[Exercise description] Only one stretch of the data below should be repeated: the lines from the line containing "(.3, .325), MAGENTA)" through the line containing "(x - .035, x", inclusive, exactly as they are.
[Opening Records shown section]
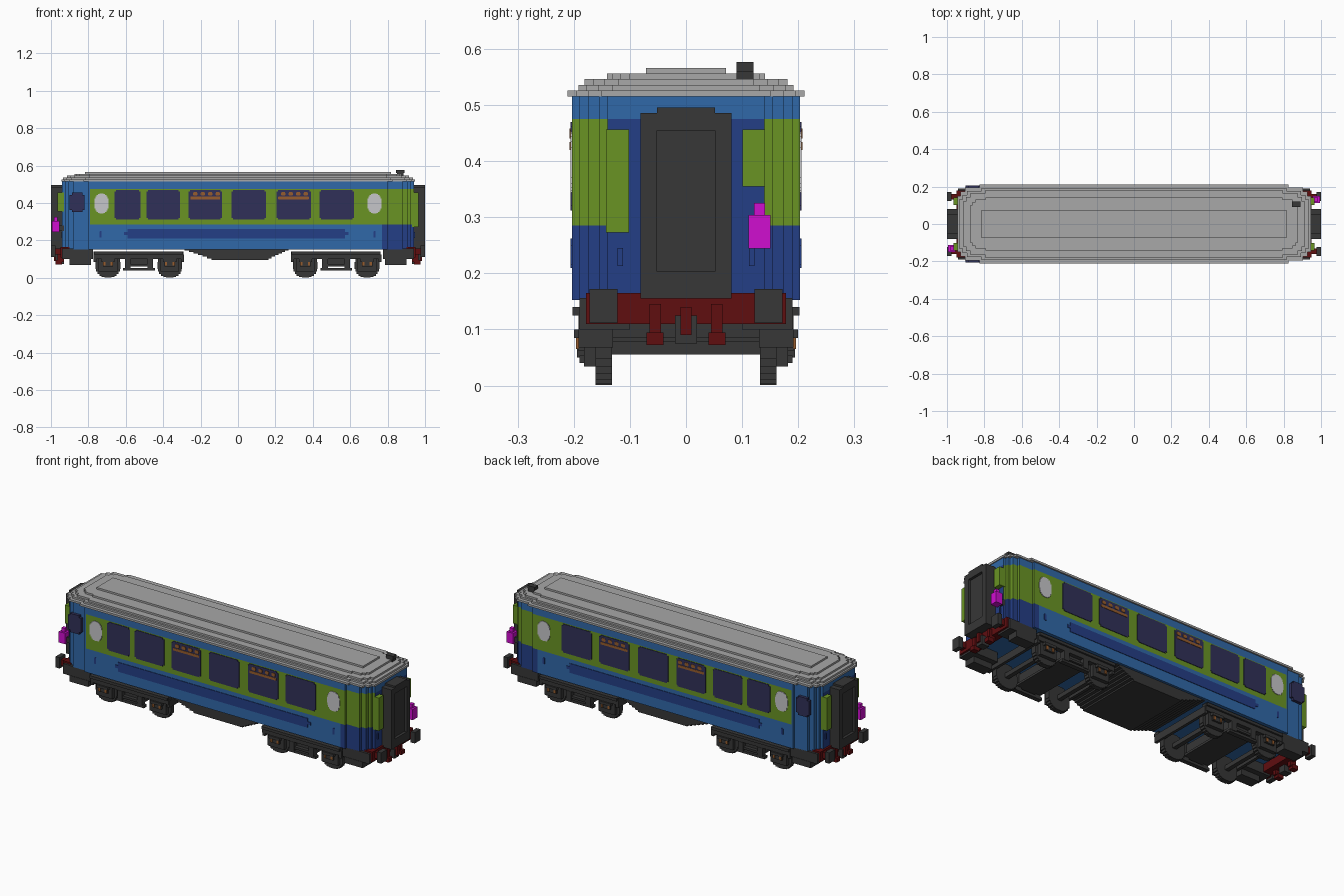
import bpy, bmesh, math
from mathutils import Vector

if "Cube" in bpy.data.objects:
    bpy.data.objects.remove(bpy.data.objects["Cube"])


def material(name, r, g, b):
    lin = [(c / 255 / 12.92) if c < 11 else ((c / 255 + 0.055) / 1.055) ** 2.4 for c in (r, g, b)]
    m = bpy.data.materials.new(name)
    m.use_nodes = True
    m.diffuse_color = (*lin, 1)
    m.node_tree.nodes["Principled BSDF"].inputs["Base Color"].default_value = (*lin, 1)
    return m


LIGHT = material("light blue", 48, 104, 168)
NAVY = material("dark blue", 36, 62, 134)
GREEN = material("green", 106, 148, 36)
ROOF = material("roof grey", 168, 168, 168)
DARK = material("dark grey", 55, 55, 55)
MAGENTA = material("magenta", 208, 14, 208)
RED = material("dark red", 96, 14, 16)
BROWN = material("brown", 150, 92, 46)
GLASS = material("window glass", 48, 48, 88)
PALE = material("pale glass", 198, 198, 202)


def stair(quarter):
    """Closed stepped outline from the outer corners of one quarter."""
    q = [quarter[0]]
    for (u0, v0), (u1, v1) in zip(quarter, quarter[1:]):
        q += [(u1, v0), (u1, v1)]
    r = q[::-1]
    return q + [(-u, v) for u, v in r] + [(-u, -v) for u, v in q] + [(u, -v) for u, v in r]


def disc(radius, ry=None, n=6):
    """Stepped outline of a circle or an ellipse."""
    ry = ry or radius
    a = [(i + 0.7) / (n + 0.4) * math.pi / 2 for i in range(n)]
    return stair([(radius * math.cos(t - 0.12), ry * math.sin(t + 0.12)) for t in a])


def finish(name, bm, mats):
    bmesh.ops.recalc_face_normals(bm, faces=bm.faces)
    me = bpy.data.meshes.new(name)
    bm.to_mesh(me)
    bm.free()
    ob = bpy.data.objects.new(name, me)
    for m in mats:
        me.materials.append(m)
    bpy.context.collection.objects.link(ob)
    return ob


def mirror(ob, axes):
    mod = ob.modifiers.new("mirror", 'MIRROR')
    mod.use_axis = ["X" in axes, "Y" in axes, False]
    return ob


def prism(name, outline, axis, lo, hi, mat, at=(0, 0), mir=""):
    """Outline extruded along an axis between lo and hi."""
    put = {"x": lambda u, v, w: (w, u, v), "y": lambda u, v, w: (u, w, v),
           "z": lambda u, v, w: (u, v, w)}[axis]
    bm = bmesh.new()
    f = bm.faces.new([bm.verts.new(put(u + at[0], v + at[1], lo)) for u, v in outline])
    ext = bmesh.ops.extrude_face_region(bm, geom=[f])
    vs = [g for g in ext["geom"] if isinstance(g, bmesh.types.BMVert)]
    bmesh.ops.translate(bm, verts=vs, vec=Vector(put(0, 0, hi - lo)))
    return mirror(finish(name, bm, [mat]), mir)


def box(name, x, y, z, mat, mir=""):
    return prism(name, [(x[0], y[0]), (x[1], y[0]), (x[1], y[1]), (x[0], y[1])], "z", *z, mat, mir=mir)


def plate(name, x, z, mat, y=0.203, step=0.008, proud=0.003):
    """Thin side plate with notched corners, on both sides."""
    w, h = (x[1] - x[0]) / 2, (z[1] - z[0]) / 2
    return prism(name, stair([(w, h - step), (w - step, h)]), "y", y - 0.002, y + proud, mat,
                 at=(x[0] + w, z[0] + h), mir="Y")


# Car body, coloured in bands
body = prism("body", stair([(.94, .14), (.925, .155), (.91, .175), (.88, .19), (.8, .203)]),
             "z", .153, .518, LIGHT)
me = body.data
for m in (NAVY, GREEN):
    me.materials.append(m)
bm = bmesh.new()
bm.from_mesh(me)
for co, no in (((0, 0, .285), (0, 0, 1)), ((0, 0, .475), (0, 0, 1)),
               ((-.79, 0, 0), (1, 0, 0)), ((.77, 0, 0), (1, 0, 0))):
    bmesh.ops.bisect_plane(bm, geom=bm.verts[:] + bm.edges[:] + bm.faces[:], plane_co=co, plane_no=no)
for f in bm.faces:
    c = f.calc_center_median()
    if abs(f.normal.z) > .5 or c.z > .475:
        f.material_index = 0
    elif abs(c.x) > .935 and abs(c.y) < .13:
        f.material_index = 1
    elif c.z > .285:
        f.material_index = 2 if c.x > -.79 else 0
    else:
        f.material_index = 1 if c.x > .77 else 0
bm.to_mesh(me)
bm.free()

# Stepped roof
for i, (x, y, c) in enumerate([(.945, .211, .06), (.935, .192, .06), (.915, .181, .06), (.875, .141, .04), (.818, .071, 0)]):
    q = [(x, y - c), (x - c * .3, y - c * .6), (x - c * .7, y - c * .25), (x - c * 2, y)] if c else [(x, y)]
    z = .515 + .01 * i
    prism("roof_layer", stair(q), "z", z, z + .011, ROOF)
box("roof_vent", (.85, .885), (.09, .12), (.545, .568), DARK)
box("roof_vent_cap", (.845, .89), (.09, .12), (.56, .577), DARK)

# Side windows, with brown blinds in two of them
for i, (a, b) in enumerate([(-.66, -.52), (-.49, -.31), (-.265, -.085), (-.035, .15), (.205, .39), (.435, .62)]):
    plate("window", (a, b), (.312, .47), GLASS)
    if i in (2, 4):
        plate("blind_rail", (a + .01, b - .01), (.42, .434), BROWN, proud=.005, step=.002)
        for k in range(4):
            x = a + .025 + k * .04
            plate("blind_slat", (x, x + .024), (.44, .458), BROWN, proud=.005, step=.003)

# Oval windows and lower side stripe
for s in (-.73, .73):
    prism("oval_window", disc(.038, .054), "y", .201, .206, PALE, at=(s, .398), mir="Y")
plate("door_window", (-.9, -.82), (.352, .456), GLASS, y=.19, proud=.016, step=.012)
plate("lower_stripe", (-.61, .59), (.21, .262), NAVY, step=.018)
for s in (-.735, .73):
    plate("grab_handle", (s - .006, s + .006), (.215, .25), NAVY, step=.002)

# End gangways: frame around a recessed door
box("gangway_door", (.93, .985), (-.055, .055), (.195, .46), DARK, "X")
for s in (-1, 1):
    box("gangway_post", (.93, 1), (s * .052, s * .081), (.155, .486), DARK, "X")
box("gangway_sill", (.93, 1), (-.06, .06), (.155, .203), DARK, "X")
box("gangway_lintel", (.93, 1), (-.06, .06), (.455, .486), DARK, "X")
box("gangway_cap", (.93, 1), (-.052, .052), (.48, .496), DARK, "X")

# End panels and lamps, turned half round from one end to the other
for s in (1, -1):
    def end_box(name, x, y, z, mat):
        box(name, sorted(s * v for v in x), sorted(s * v for v in y), z, mat)
    end_box("tall_end_panel", (.93, .965), (-.143, -.102), (.273, .456), GREEN)
    end_box("short_end_panel", (.93, .965), (.101, .141), (.355, .456), GREEN)
    end_box("lamp", (.955, .995), (.111, .151), (.244, .304), MAGENTA)
    end_box("lamp_top", (.965, .985), (.121, .141), (.3, .325), MAGENTA)
    end_box("lamp_bracket", (.93, .96), (.121, .141), (.25, .28), DARK)
    for y in (-.117, .117):
        end_box("end_step", (.93, .945), (y - .005, y + .005), (.213, .245), NAVY)

# Buffer beam, buffers and coupler
box("buffer_beam", (.9, .95), (-.178, .178), (.11, .165), RED, "X")
box("buffer_shank", (.94, .985), (.13, .16), (.125, .158), RED, "XY")
box("buffer_head", (.975, 1), (.122, .172), (.112, .172), DARK, "XY")
box("pipe_hanger", (.93, .965), (.045, .065), (.085, .145), RED, "XY")
box("pipe_end", (.94, .975), (.04, .07), (.072, .095), RED, "XY")
box("coupler", (.93, .975), (-.02, .02), (.075, .125), DARK, "X")
box("coupler_hook", (.96, .985), (-.01, .01), (.09, .14), RED, "X")

# Side steps below the ends
box("step_box", (.775, .94), (.1, .19), (.1, .156), DARK, "XY")
box("step_board", (.785, .9), (.13, .192), (.068, .102), DARK, "XY")

# Underfloor tank with stepped sloping ends
for i in range(7):
    box("belly_layer", (-.285 + .024 * i, .27 - .018 * i), (-.19, .19), (.147 - .0085 * i, .156 - .0085 * i), DARK)

# Bogies
for c in (-.53, .525):
    for d in (-.165, .165):
        x = c + d
        prism("wheel", disc(.066), "y", .132, .161, DARK, at=(x, .067), mir="Y")
        box("axle", (x - .012, x + .012), (-.135, .135), (.055, .079), DARK)
        box("brake_block", (x - .05, x + .05), (.155, .182), (.034, .1), DARK, "Y")
        box("axle_box", (x - .035, x + .035), (.16, .2), (.085, .1), DARK, "Y")
        box("axle_box_cover", (x - .028, x + .028), (.16, .192), (.062, .125), DARK, "Y")
        for k in (-.02, .02):
            box("axle_spring", (x + k - .006, x + k + .006), (.18, .196), (.065, .085), BROWN, "Y")
        box("end_beam", (c + d * 1.42 - .008, c + d * 1.42 + .008), (-.19, .19), (.085, .125), DARK)
    box("side_frame", (c - .242, c + .238), (.165, .192), (.1, .14), DARK, "Y")
    box("side_frame_rail", (c - .24, c + .236), (.18, .202), (.125, .14), DARK, "Y")
    box("spring_plank", (c - .075, c + .075), (-.19, .19), (.062, .074), DARK)
    box("bolster", (c - .06, c + .06), (-.17, .17), (.074, .13), DARK)
    box("spring_hanger", (c - .085, c + .085), (.165, .19), (.04, .054), DARK, "Y")
    for k in (-.06, .06):
        box("bolster_spring", (c + k - .015, c + k + .015), (.165, .194), (.05, .1), DARK, "Y")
[Closing Records shown section]
[Answer space]
    end_box("lamp_top", (.965, .985), (.121, .141), (.3, .325), MAGENTA)
    end_box("lamp_bracket", (.93, .96), (.121, .141), (.25, .28), DARK)
    for y in (-.117, .117):
        end_box("end_step", (.93, .945), (y - .005, y + .005), (.213, .245), NAVY)

# Buffer beam, buffers and coupler
box("buffer_beam", (.9, .95), (-.178, .178), (.11, .165), RED, "X")
box("buffer_shank", (.94, .985), (.13, .16), (.125, .158), RED, "XY")
box("buffer_head", (.975, 1), (.122, .172), (.112, .172), DARK, "XY")
box("pipe_hanger", (.93, .965), (.045, .065), (.085, .145), RED, "XY")
box("pipe_end", (.94, .975), (.04, .07), (.072, .095), RED, "XY")
box("coupler", (.93, .975), (-.02, .02), (.075, .125), DARK, "X")
box("coupler_hook", (.96, .985), (-.01, .01), (.09, .14), RED, "X")

# Side steps below the ends
box("step_box", (.775, .94), (.1, .19), (.1, .156), DARK, "XY")
box("step_board", (.785, .9), (.13, .192), (.068, .102), DARK, "XY")

# Underfloor tank with stepped sloping ends
for i in range(7):
    box("belly_layer", (-.285 + .024 * i, .27 - .018 * i), (-.19, .19), (.147 - .0085 * i, .156 - .0085 * i), DARK)

# Bogies
for c in (-.53, .525):
    for d in (-.165, .165):
        x = c + d
        prism("wheel", disc(.066), "y", .132, .161, DARK, at=(x, .067), mir="Y")
        box("axle", (x - .012, x + .012), (-.135, .135), (.055, .079), DARK)
        box("brake_block", (x - .05, x + .05), (.155, .182), (.034, .1), DARK, "Y")
        box("axle_box", (x - .035, x + .035), (.16, .2), (.085, .1), DARK, "Y")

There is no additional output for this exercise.